In her Fathers and Sons, she focuses on the emergence of the Turkish novel and its underlying epistemological foundations on a line from fathers to sons. According to Parla, through the disintegration of the Ottoman Empire, the writers of the Tanzimat Era positioned
themselves as the domineering inheritor sons of the long gone father. The writers of the Tanzimat era took over the household in the Westernization process and tried to stop the Ottoman Empire from disintegrating. Even though they imitated the Western novel
stylistically, they follow the lines of Islamic epistemology in the context and use allegory to support their didactic style. The clean cut differences between good and evil exemplify their allegoric usage. Therefore Eastern customs are presented as the map to a society that is
struggling on slippery ground following the loss of the father. The Tanzimat writers prioritized the demonstration of their knowledge and skills over the needs of the story. Their primary concern was to present their ideologies. Therefore the writer of the text positions himself as the sultan of the society and father of the household, as well as the main figure who is responsible for protecting the society from the danger of Westernization.
From Don Quixote to the Present-day Novel includes her lectures entitled Don Quixote and the Poetics of The Novel that she gave in Boğaziçi University and later in Istanbul Bilgi University. In this work Parla follows the emergence of the novel from Miguel de Cervantes’ Don Quixote and analyses the works of Laurence Sterne, Denis Diderot, Henry Fielding, Emily Bronté, Charles Dickens, Joseph Conrad, James Joyce, Alain Robbe-Grillet, Italo Calvino, Ahmet Mithat, Ahmet Hamdi Tanpınar, Oğuz Atay, Adalet Ağaoğlu, Latife Tekin and Orhan Pamuk in a comparative context. While the cornerstones of literature theory, such as mimesis, intertexuality, dialogism, carnavalisation and meta-fiction are discussed in the light of Don Quixote, the concepts of reality, fantasy, writer, reader, language and canon are
followed through the works of Laurence Sterne’s Tristram Shandy, Denis Diderot’s Jacques The Fatalist, James Joyce’s The Portrait Of An Artist As A Young Man and Ulysses, Alain Robbe-Grillet’s The Erasers and Italio Calvino’s If On A Winter Night’s A Traveller.
In Gender and Literature, which she edited with Sibel Irzık, she analyses literature through the eyes of gender. Parla portrays the history of feminist theory starting from Mary Wollstonecraft to the theorists of écriture feminine in What Has Gender Criticism Achieved?,
and discusses the effects of feminist criticism in the field of literature criticism. In My History Is My Nightmare: The Dream, Nightmare, Room and Writing In Women Writers’ Novels, she focuses on the narratives of dreams in women writers’ texts and analyses the women’s
struggle with their personal histories by means of rooms, dreams and nightmares, considering the bilgungsroman tradition through the works of Adalet Agaoglu, Erendiz Atasu, Peride Celal and Latife Tekin.

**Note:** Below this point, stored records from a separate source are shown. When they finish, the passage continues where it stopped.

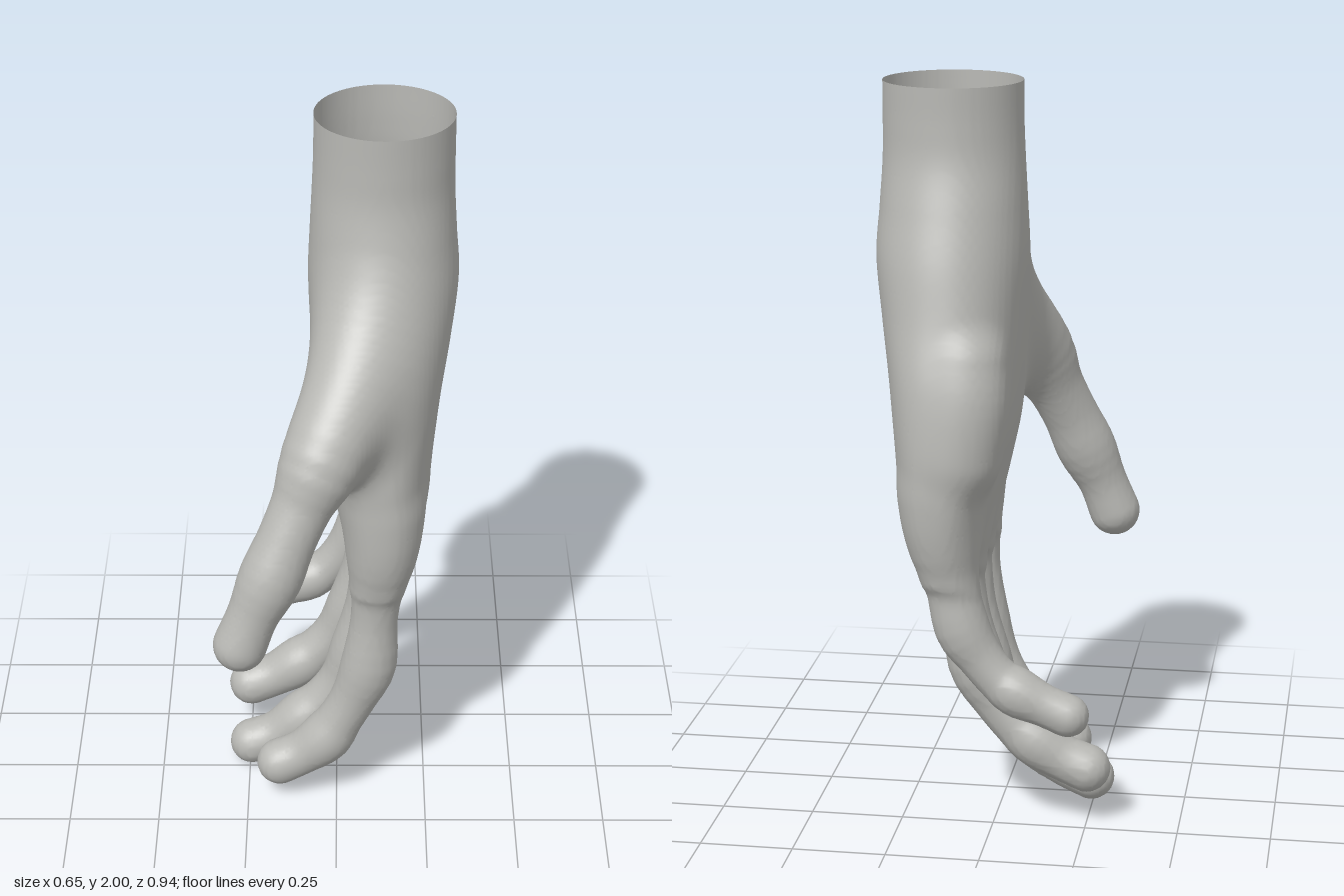
import * as THREE from 'three';

const skin = new THREE.MeshStandardMaterial({ color: 0xb8b8b4, side: THREE.DoubleSide });
skin.name = 'plain grey';

// Wrist and palm: rounded sections [y, xMin, xMax, zMin, zMax, squareness]
const palmRows = [
  [2.02, -0.060, 0.305, -0.290, 0.075, 2.0],
  [1.90, -0.061, 0.305, -0.290, 0.075, 2.0],
  [1.80, -0.065, 0.306, -0.298, 0.080, 2.0],
  [1.68, -0.071, 0.313, -0.330, 0.105, 2.05],
  [1.55, -0.076, 0.321, -0.368, 0.140, 2.1],
  [1.40, -0.070, 0.304, -0.403, 0.190, 2.3],
  [1.25, -0.060, 0.281, -0.445, 0.230, 2.5],
  [1.10, -0.045, 0.264, -0.464, 0.242, 2.6],
  [0.98, -0.020, 0.253, -0.463, 0.243, 2.6],
  [0.88, 0.004, 0.236, -0.455, 0.238, 2.6],
  [0.80, 0.024, 0.206, -0.438, 0.222, 2.6],
  [0.73, 0.045, 0.170, -0.415, 0.198, 2.5],
  [0.60, 0.050, 0.150, -0.400, 0.180, 2.5],
];
const palmEnd = 0.735;

// Rounded limbs as joints [x, y, z, radius]
const limbs = {
  heelOfHand: [
    [0.042, 1.30, -0.340, 0.078],
    [0.040, 1.20, -0.352, 0.090],
    [0.058, 1.06, -0.358, 0.088],
  ],
  thumb: [
    [0.095, 1.54, 0.02, 0.090],
    [0.070, 1.45, 0.085, 0.110],
    [0.030, 1.33, 0.180, 0.120],
    [-0.038, 1.20, 0.280, 0.108],
    [-0.085, 1.10, 0.318, 0.083],
    [-0.130, 1.00, 0.351, 0.078],
    [-0.172, 0.90, 0.375, 0.084],
    [-0.217, 0.80, 0.391, 0.069],
    [-0.253, 0.708, 0.400, 0.072],
  ],
  indexFinger: [
    [0.135, 0.95, 0.135, 0.080],
    [0.127, 0.82, 0.140, 0.083],
    [0.110, 0.70, 0.136, 0.070],
    [0.102, 0.60, 0.135, 0.065],
    [0.089, 0.46, 0.132, 0.077],
    [0.050, 0.35, 0.130, 0.065],
    [0.010, 0.27, 0.128, 0.064],
    [-0.030, 0.205, 0.126, 0.073],
    [-0.095, 0.148, 0.123, 0.063],
    [-0.160, 0.114, 0.122, 0.065],
  ],
  middleFinger: [
    [0.140, 0.95, -0.020, 0.080],
    [0.130, 0.82, -0.022, 0.084],
    [0.108, 0.69, -0.026, 0.070],
    [0.090, 0.55, -0.030, 0.066],
    [0.062, 0.40, -0.032, 0.080],
    [0.018, 0.295, -0.034, 0.066],
    [-0.040, 0.215, -0.035, 0.064],
    [-0.095, 0.160, -0.035, 0.073],
    [-0.170, 0.100, -0.036, 0.062],
    [-0.243, 0.068, -0.036, 0.064],
  ],
  ringFinger: [
    [0.138, 0.95, -0.185, 0.080],
    [0.126, 0.82, -0.186, 0.084],
    [0.103, 0.70, -0.190, 0.070],
    [0.080, 0.57, -0.192, 0.066],
    [0.050, 0.44, -0.195, 0.078],
    [0.000, 0.345, -0.197, 0.065],
    [-0.058, 0.275, -0.199, 0.064],
    [-0.110, 0.232, -0.200, 0.072],
    [-0.180, 0.187, -0.200, 0.063],
    [-0.248, 0.159, -0.200, 0.065],
  ],
  littleFinger: [
    [0.130, 0.95, -0.345, 0.080],
    [0.117, 0.83, -0.345, 0.080],
    [0.092, 0.71, -0.348, 0.069],
    [0.065, 0.595, -0.350, 0.073],
    [0.020, 0.520, -0.351, 0.061],
    [-0.030, 0.460, -0.353, 0.058],
    [-0.080, 0.425, -0.354, 0.066],
    [-0.150, 0.393, -0.355, 0.056],
    [-0.215, 0.367, -0.355, 0.057],
  ],
};

const spline = (pts) => new THREE.CatmullRomCurve3(pts, false, 'catmullrom', 0.5);

// Distance to a limb: nearest tapered segment of its smoothed path
function limbDistance(joints) {
  const steps = joints.length * 3;
  const path = spline(joints.map(([x, y, z]) => new THREE.Vector3(x, y, z))).getPoints(steps);
  const radii = spline(joints.map((p) => new THREE.Vector3(p[3], 0, 0))).getPoints(steps);
  return (x, y, z) => {
    let best = Infinity;
    for (let i = 0; i < steps; i++) {
      const a = path[i], b = path[i + 1];
      const ex = b.x - a.x, ey = b.y - a.y, ez = b.z - a.z;
      const px = x - a.x, py = y - a.y, pz = z - a.z;
      const t = Math.min(1, Math.max(0, (px * ex + py * ey + pz * ez) / (ex * ex + ey * ey + ez * ez)));
      const r = radii[i].x + (radii[i + 1].x - radii[i].x) * t;
      best = Math.min(best, Math.hypot(px - ex * t, py - ey * t, pz - ez * t) - r);
    }
    return best;
  };
}

// Distance to the palm, from the smoothed section at height y
const palmMid = spline(palmRows.map(([y, x0, x1, z0, z1]) => new THREE.Vector3((x0 + x1) / 2, y, (z0 + z1) / 2))).getPoints(480);
const palmHalf = spline(palmRows.map(([, x0, x1, z0, z1, n]) => new THREE.Vector3((x1 - x0) / 2, n, (z1 - z0) / 2))).getPoints(480);
function palmDistanceAt(y) {
  const found = palmMid.findIndex((p) => p.y <= y);
  const i = found < 0 ? 480 : Math.max(1, found);
  const t = Math.min(1, (palmMid[i - 1].y - y) / (palmMid[i - 1].y - palmMid[i].y));
  const c = palmMid[i - 1].clone().lerp(palmMid[i], t), h = palmHalf[i - 1].clone().lerp(palmHalf[i], t);
  const n = h.y;
  return (x, z) => {
    const u = Math.abs(x - c.x) / h.x + 1e-6, v = Math.abs(z - c.z) / h.z + 1e-6;
    const f = (u ** n + v ** n) ** (1 / n);
    const slope = f ** (1 - n) * Math.hypot(u ** (n - 1) / h.x, v ** (n - 1) / h.z);
    return Math.max((f - 1) / slope, palmEnd - y);
  };
}

// Union with a soft fillet of size k
function blend(a, b, k) {
  const w = Math.max(0, k - Math.abs(a - b));
  return Math.min(a, b) - (w * w) / (4 * k);
}

export function createModel() {
  const names = ['wristAndPalm', ...Object.keys(limbs)];
  const limbFields = Object.values(limbs).map(limbDistance);

  // Sample the blended shape on a grid, noting the nearest part
  const step = 0.0125, size = [59, 163, 81];
  const origin = [-0.3625, 2 - 162 * step, -0.5];
  const stride = [1, size[0], size[0] * size[1]];
  const total = stride[2] * size[2];
  const field = new Float32Array(total), part = new Uint8Array(total);
  for (let j = 0; j < size[1]; j++) {
    const y = origin[1] + j * step, palm = palmDistanceAt(y);
    for (let k = 0; k < size[2]; k++) {
      for (let i = 0; i < size[0]; i++) {
        const x = origin[0] + i * step, z = origin[2] + k * step;
        const d = [palm(x, z), ...limbFields.map((f) => f(x, y, z))];
        const id = i + j * stride[1] + k * stride[2];
        const withFingers = blend(d[0], Math.min(d[3], d[4], d[5], d[6]), 0.06);
        field[id] = blend(blend(withFingers, d[1], 0.06), d[2], 0.1);
        part[id] = d.indexOf(Math.min(...d));
      }
    }
  }

  // One vertex in each cell the surface crosses, at the mean of its edge crossings
  const points = [], vertexOf = new Int32Array(total).fill(-1);
  const forCells = (visit) => {
    for (let k = 0; k < size[2] - 1; k++)
      for (let j = 0; j < size[1] - 1; j++)
        for (let i = 0; i < size[0] - 1; i++) visit([i, j, k], i + j * stride[1] + k * stride[2]);
  };
  forCells((cell, id) => {
    const sum = [0, 0, 0];
    let count = 0;
    for (let corner = 0; corner < 8; corner++) {
      const bits = [corner & 1, (corner >> 1) & 1, corner >> 2];
      const from = id + bits[0] + bits[1] * stride[1] + bits[2] * stride[2];
      for (let a = 0; a < 3; a++) {
        if (bits[a]) continue;
        const d0 = field[from], d1 = field[from + stride[a]];
        if (d0 < 0 === d1 < 0) continue;
        for (let m = 0; m < 3; m++) sum[m] += bits[m] + (m === a ? d0 / (d0 - d1) : 0);
        count++;
      }
    }
    if (!count) return;
    const p = sum.map((s, m) => origin[m] + (cell[m] + s / count) * step);
    if (cell[1] === size[1] - 2) p[1] = 2; // level rim of the open wrist
    vertexOf[id] = points.length;
    points.push(new THREE.Vector3(...p));
  });

  // A quad around each crossed grid edge, sorted by part
  const faces = names.map(() => []);
  forCells((cell, id) => {
    for (let a = 0; a < 3; a++) {
      const b = (a + 1) % 3, c = (a + 2) % 3, end = id + stride[a];
      if (!cell[b] || !cell[c] || field[id] < 0 === field[end] < 0) continue;
      const q = [id - stride[b] - stride[c], id - stride[c], id, id - stride[b]].map((n) => vertexOf[n]);
      if (field[id] >= 0) q.reverse();
      faces[part[id]].push(q[0], q[1], q[2], q[0], q[2], q[3]);
    }
  });

  // Shared smooth normals keep the joins between parts seamless
  const whole = new THREE.BufferGeometry().setFromPoints(points);
  whole.setIndex(faces.flat());
  whole.computeVertexNormals();
  const hand = new THREE.Group();
  hand.name = 'hand';
  names.forEach((name, n) => {
    whole.setIndex(faces[n]);
    const mesh = new THREE.Mesh(whole.toNonIndexed(), skin);
    mesh.name = name;
    hand.add(mesh);
  });
  return hand;
}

She analyses the texts of the new generation of women writers through the
works of Perihan Magden and Asli Erdogan.
In Balkan Literatures in the Era of Nationalism, edited with Murat Belge, she takes the role of literature in the construction of nation states as the main focus. They collected essays on the emergence, characteristics and evolution of Balkan Literatures.
The Author and Metamorphosis in the Turkish Novel focuses on kunstlerroman examples in Turkish literature and analyses the metamorphosis of texts, heroes and language in such texts. While pointing out the frequency of writer or poet heroes in Turkish literature, she divides these heroes into two. The first group includes the heroes who position themselves as the intellectual leaders and the masters of texts. The main texts of the Tanzimat Era exemplify such authoritative figures. The second group includes heroes who are unable to succeed in their writerly aims. Parla builds her work mainly on these writers who fail to succeed in their writing. Rebellion against the central powers and ideologies, dialogism, deconstruction of the central voice and the shattering of dualism evolve from these failing writers; the metamorphosis of the language, text and heroes turn the hegemonic powers upside down.